-- Opening Marker --

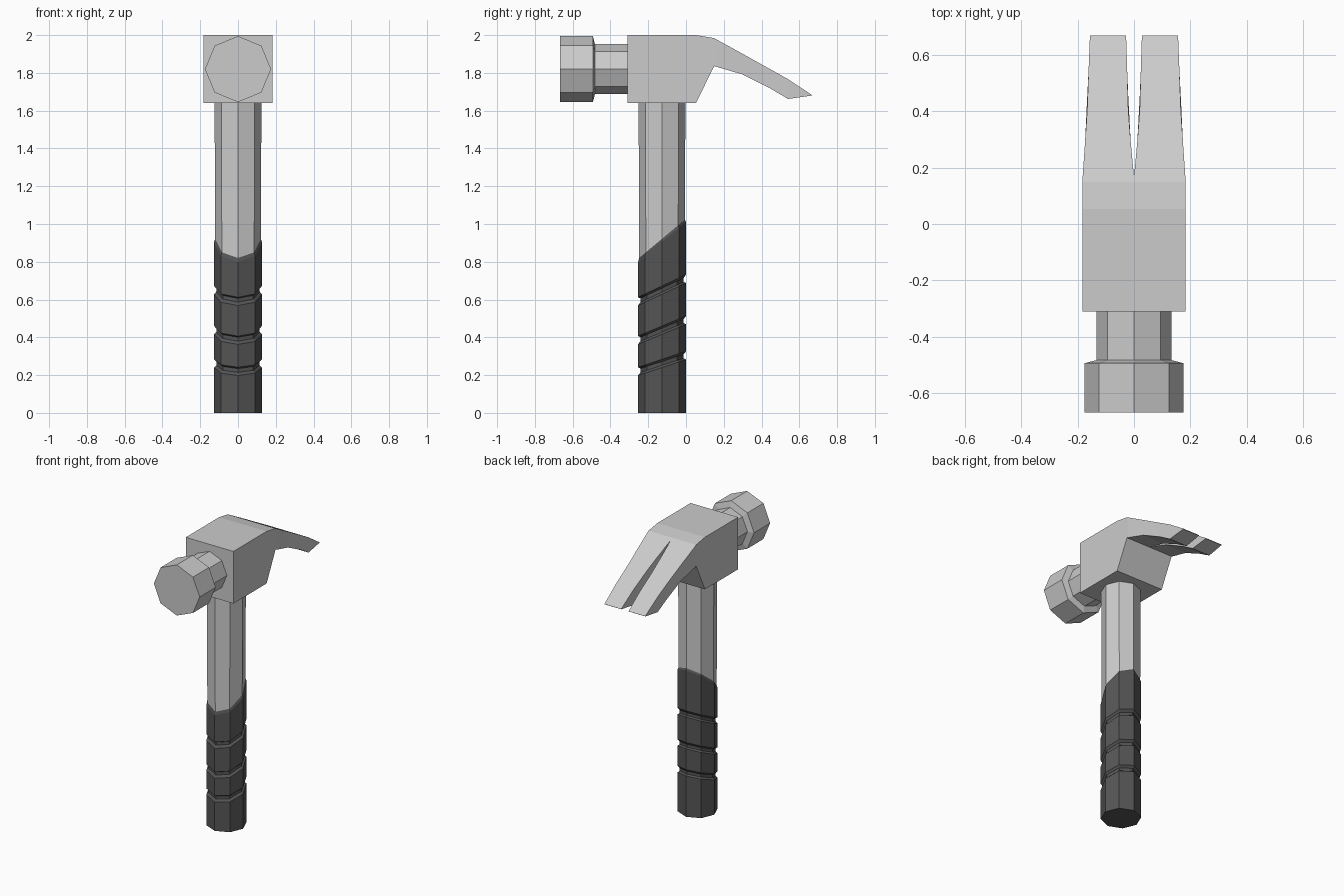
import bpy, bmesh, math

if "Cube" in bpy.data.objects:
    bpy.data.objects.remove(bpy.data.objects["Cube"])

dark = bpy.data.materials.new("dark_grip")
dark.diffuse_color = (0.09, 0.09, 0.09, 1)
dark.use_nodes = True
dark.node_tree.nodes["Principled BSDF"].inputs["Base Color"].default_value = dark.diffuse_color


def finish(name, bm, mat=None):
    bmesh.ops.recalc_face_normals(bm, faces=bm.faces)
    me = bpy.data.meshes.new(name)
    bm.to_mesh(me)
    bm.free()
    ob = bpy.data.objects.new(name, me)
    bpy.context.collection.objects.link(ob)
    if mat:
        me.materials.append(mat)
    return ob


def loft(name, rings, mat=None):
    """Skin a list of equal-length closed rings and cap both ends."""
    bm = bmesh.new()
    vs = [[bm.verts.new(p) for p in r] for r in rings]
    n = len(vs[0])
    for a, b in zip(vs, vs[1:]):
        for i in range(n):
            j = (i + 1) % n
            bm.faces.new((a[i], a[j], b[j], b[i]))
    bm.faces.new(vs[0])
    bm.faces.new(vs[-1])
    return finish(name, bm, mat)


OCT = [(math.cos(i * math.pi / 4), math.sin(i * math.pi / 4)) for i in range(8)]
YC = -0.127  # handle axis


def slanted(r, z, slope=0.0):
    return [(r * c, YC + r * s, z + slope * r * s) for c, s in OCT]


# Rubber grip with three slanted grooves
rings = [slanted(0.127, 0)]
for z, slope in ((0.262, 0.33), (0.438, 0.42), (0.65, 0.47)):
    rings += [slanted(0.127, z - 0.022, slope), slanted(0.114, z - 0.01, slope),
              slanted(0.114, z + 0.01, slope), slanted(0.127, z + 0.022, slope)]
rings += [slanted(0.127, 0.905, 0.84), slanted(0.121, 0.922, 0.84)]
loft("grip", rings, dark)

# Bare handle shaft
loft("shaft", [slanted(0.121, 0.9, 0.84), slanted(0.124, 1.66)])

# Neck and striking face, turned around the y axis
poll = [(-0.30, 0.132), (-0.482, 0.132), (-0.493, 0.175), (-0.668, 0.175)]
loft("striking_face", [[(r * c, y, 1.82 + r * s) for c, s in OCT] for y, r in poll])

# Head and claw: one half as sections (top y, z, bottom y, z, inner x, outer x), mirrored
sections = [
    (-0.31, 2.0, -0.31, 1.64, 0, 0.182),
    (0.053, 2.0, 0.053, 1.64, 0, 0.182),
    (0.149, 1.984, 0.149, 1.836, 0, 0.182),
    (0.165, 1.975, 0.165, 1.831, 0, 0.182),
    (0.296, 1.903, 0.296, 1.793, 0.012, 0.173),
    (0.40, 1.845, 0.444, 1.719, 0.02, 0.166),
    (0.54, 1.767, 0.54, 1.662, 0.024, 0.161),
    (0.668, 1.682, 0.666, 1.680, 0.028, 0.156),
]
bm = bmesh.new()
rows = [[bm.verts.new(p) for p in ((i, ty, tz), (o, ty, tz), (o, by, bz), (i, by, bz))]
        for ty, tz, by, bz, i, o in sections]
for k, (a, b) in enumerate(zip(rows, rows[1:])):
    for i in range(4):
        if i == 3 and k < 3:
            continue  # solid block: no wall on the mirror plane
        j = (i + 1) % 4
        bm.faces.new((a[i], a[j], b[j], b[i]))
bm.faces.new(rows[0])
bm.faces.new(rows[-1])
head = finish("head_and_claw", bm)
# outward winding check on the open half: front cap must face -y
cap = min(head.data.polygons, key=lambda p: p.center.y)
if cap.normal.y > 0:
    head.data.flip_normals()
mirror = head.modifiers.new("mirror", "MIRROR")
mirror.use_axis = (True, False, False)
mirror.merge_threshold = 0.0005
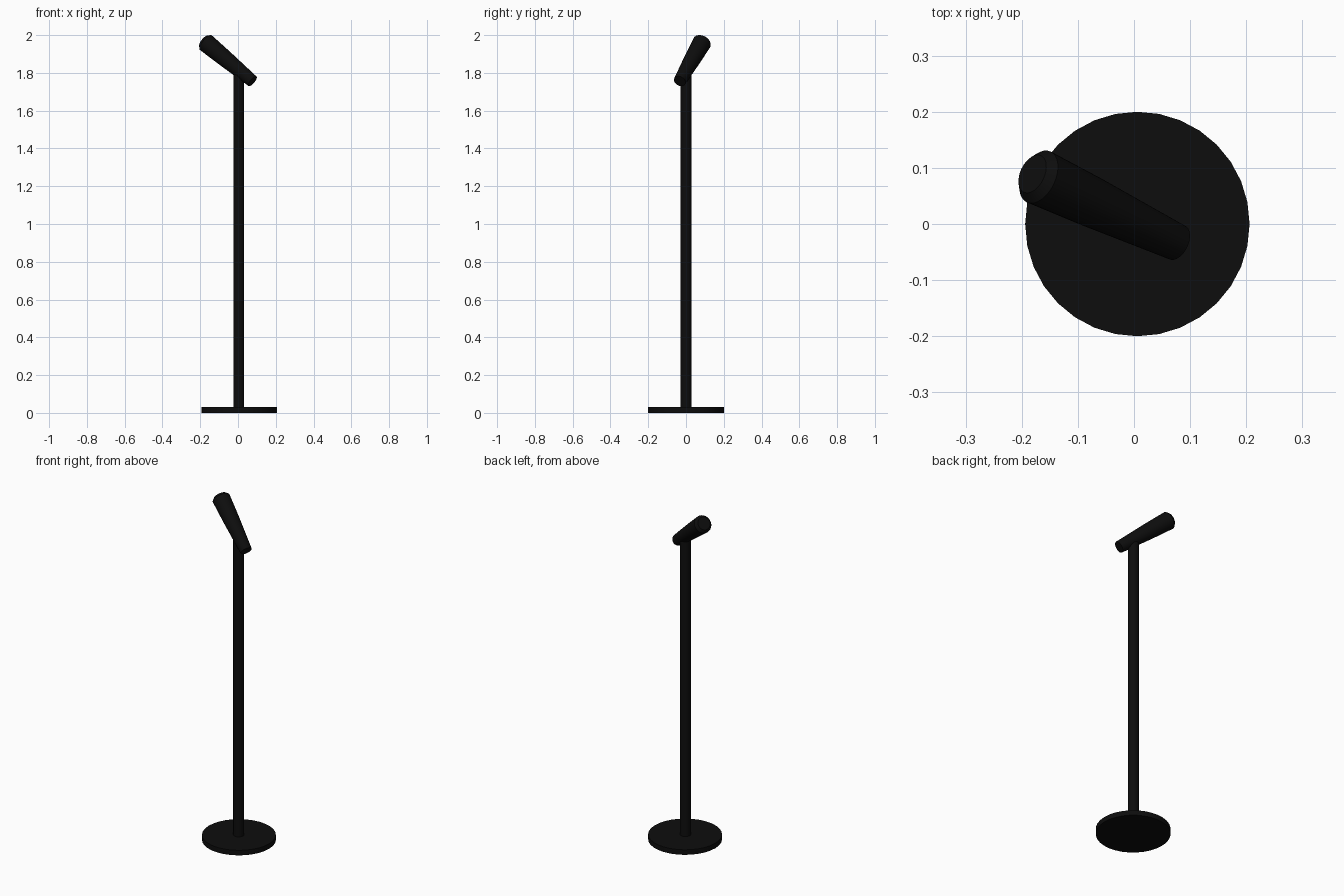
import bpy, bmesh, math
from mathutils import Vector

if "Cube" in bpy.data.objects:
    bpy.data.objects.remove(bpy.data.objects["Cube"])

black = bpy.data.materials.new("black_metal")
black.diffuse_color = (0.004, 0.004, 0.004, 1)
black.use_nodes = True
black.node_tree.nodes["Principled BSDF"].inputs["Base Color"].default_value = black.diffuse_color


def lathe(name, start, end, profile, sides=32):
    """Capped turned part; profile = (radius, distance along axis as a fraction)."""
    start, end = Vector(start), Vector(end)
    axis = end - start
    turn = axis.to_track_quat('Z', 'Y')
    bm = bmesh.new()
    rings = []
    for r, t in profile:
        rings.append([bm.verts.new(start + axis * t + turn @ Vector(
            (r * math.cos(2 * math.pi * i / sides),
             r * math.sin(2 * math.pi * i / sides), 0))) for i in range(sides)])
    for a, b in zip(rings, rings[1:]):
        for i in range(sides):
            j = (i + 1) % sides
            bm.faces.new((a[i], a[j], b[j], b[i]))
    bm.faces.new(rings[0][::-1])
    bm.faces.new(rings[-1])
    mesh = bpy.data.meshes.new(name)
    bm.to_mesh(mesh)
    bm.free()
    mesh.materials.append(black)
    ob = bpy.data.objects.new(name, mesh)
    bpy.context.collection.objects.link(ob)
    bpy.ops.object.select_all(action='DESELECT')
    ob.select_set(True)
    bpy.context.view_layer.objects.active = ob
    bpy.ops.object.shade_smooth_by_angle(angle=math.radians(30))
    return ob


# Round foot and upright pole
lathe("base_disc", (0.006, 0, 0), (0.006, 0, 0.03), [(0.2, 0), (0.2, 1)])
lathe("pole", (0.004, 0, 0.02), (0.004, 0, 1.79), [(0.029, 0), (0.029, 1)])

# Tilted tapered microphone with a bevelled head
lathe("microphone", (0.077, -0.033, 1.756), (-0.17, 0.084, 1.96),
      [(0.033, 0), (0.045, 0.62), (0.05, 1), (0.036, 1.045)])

-- Closing Marker --

Exercise details
Leaving out any images, restate every record word for word.

Solution
import bpy, bmesh, math

if "Cube" in bpy.data.objects:
    bpy.data.objects.remove(bpy.data.objects["Cube"])

dark = bpy.data.materials.new("dark_grip")
dark.diffuse_color = (0.09, 0.09, 0.09, 1)
dark.use_nodes = True
dark.node_tree.nodes["Principled BSDF"].inputs["Base Color"].default_value = dark.diffuse_color


def finish(name, bm, mat=None):
    bmesh.ops.recalc_face_normals(bm, faces=bm.faces)
    me = bpy.data.meshes.new(name)
    bm.to_mesh(me)
    bm.free()
    ob = bpy.data.objects.new(name, me)
    bpy.context.collection.objects.link(ob)
    if mat:
        me.materials.append(mat)
    return ob


def loft(name, rings, mat=None):
    """Skin a list of equal-length closed rings and cap both ends."""
    bm = bmesh.new()
    vs = [[bm.verts.new(p) for p in r] for r in rings]
    n = len(vs[0])
    for a, b in zip(vs, vs[1:]):
        for i in range(n):
            j = (i + 1) % n
            bm.faces.new((a[i], a[j], b[j], b[i]))
    bm.faces.new(vs[0])
    bm.faces.new(vs[-1])
    return finish(name, bm, mat)


OCT = [(math.cos(i * math.pi / 4), math.sin(i * math.pi / 4)) for i in range(8)]
YC = -0.127  # handle axis


def slanted(r, z, slope=0.0):
    return [(r * c, YC + r * s, z + slope * r * s) for c, s in OCT]


# Rubber grip with three slanted grooves
rings = [slanted(0.127, 0)]
for z, slope in ((0.262, 0.33), (0.438, 0.42), (0.65, 0.47)):
    rings += [slanted(0.127, z - 0.022, slope), slanted(0.114, z - 0.01, slope),
              slanted(0.114, z + 0.01, slope), slanted(0.127, z + 0.022, slope)]
rings += [slanted(0.127, 0.905, 0.84), slanted(0.121, 0.922, 0.84)]
loft("grip", rings, dark)

# Bare handle shaft
loft("shaft", [slanted(0.121, 0.9, 0.84), slanted(0.124, 1.66)])

# Neck and striking face, turned around the y axis
poll = [(-0.30, 0.132), (-0.482, 0.132), (-0.493, 0.175), (-0.668, 0.175)]
loft("striking_face", [[(r * c, y, 1.82 + r * s) for c, s in OCT] for y, r in poll])

# Head and claw: one half as sections (top y, z, bottom y, z, inner x, outer x), mirrored
sections = [
    (-0.31, 2.0, -0.31, 1.64, 0, 0.182),
    (0.053, 2.0, 0.053, 1.64, 0, 0.182),
    (0.149, 1.984, 0.149, 1.836, 0, 0.182),
    (0.165, 1.975, 0.165, 1.831, 0, 0.182),
    (0.296, 1.903, 0.296, 1.793, 0.012, 0.173),
    (0.40, 1.845, 0.444, 1.719, 0.02, 0.166),
    (0.54, 1.767, 0.54, 1.662, 0.024, 0.161),
    (0.668, 1.682, 0.666, 1.680, 0.028, 0.156),
]
bm = bmesh.new()
rows = [[bm.verts.new(p) for p in ((i, ty, tz), (o, ty, tz), (o, by, bz), (i, by, bz))]
        for ty, tz, by, bz, i, o in sections]
for k, (a, b) in enumerate(zip(rows, rows[1:])):
    for i in range(4):
        if i == 3 and k < 3:
            continue  # solid block: no wall on the mirror plane
        j = (i + 1) % 4
        bm.faces.new((a[i], a[j], b[j], b[i]))
bm.faces.new(rows[0])
bm.faces.new(rows[-1])
head = finish("head_and_claw", bm)
# outward winding check on the open half: front cap must face -y
cap = min(head.data.polygons, key=lambda p: p.center.y)
if cap.normal.y > 0:
    head.data.flip_normals()
mirror = head.modifiers.new("mirror", "MIRROR")
mirror.use_axis = (True, False, False)
mirror.merge_threshold = 0.0005
import bpy, bmesh, math
from mathutils import Vector

if "Cube" in bpy.data.objects:
    bpy.data.objects.remove(bpy.data.objects["Cube"])

black = bpy.data.materials.new("black_metal")
black.diffuse_color = (0.004, 0.004, 0.004, 1)
black.use_nodes = True
black.node_tree.nodes["Principled BSDF"].inputs["Base Color"].default_value = black.diffuse_color


def lathe(name, start, end, profile, sides=32):
    """Capped turned part; profile = (radius, distance along axis as a fraction)."""
    start, end = Vector(start), Vector(end)
    axis = end - start
    turn = axis.to_track_quat('Z', 'Y')
    bm = bmesh.new()
    rings = []
    for r, t in profile:
        rings.append([bm.verts.new(start + axis * t + turn @ Vector(
            (r * math.cos(2 * math.pi * i / sides),
             r * math.sin(2 * math.pi * i / sides), 0))) for i in range(sides)])
    for a, b in zip(rings, rings[1:]):
        for i in range(sides):
            j = (i + 1) % sides
            bm.faces.new((a[i], a[j], b[j], b[i]))
    bm.faces.new(rings[0][::-1])
    bm.faces.new(rings[-1])
    mesh = bpy.data.meshes.new(name)
    bm.to_mesh(mesh)
    bm.free()
    mesh.materials.append(black)
    ob = bpy.data.objects.new(name, mesh)
    bpy.context.collection.objects.link(ob)
    bpy.ops.object.select_all(action='DESELECT')
    ob.select_set(True)
    bpy.context.view_layer.objects.active = ob
    bpy.ops.object.shade_smooth_by_angle(angle=math.radians(30))
    return ob


# Round foot and upright pole
lathe("base_disc", (0.006, 0, 0), (0.006, 0, 0.03), [(0.2, 0), (0.2, 1)])
lathe("pole", (0.004, 0, 0.02), (0.004, 0, 1.79), [(0.029, 0), (0.029, 1)])

# Tilted tapered microphone with a bevelled head
lathe("microphone", (0.077, -0.033, 1.756), (-0.17, 0.084, 1.96),
      [(0.033, 0), (0.045, 0.62), (0.05, 1), (0.036, 1.045)])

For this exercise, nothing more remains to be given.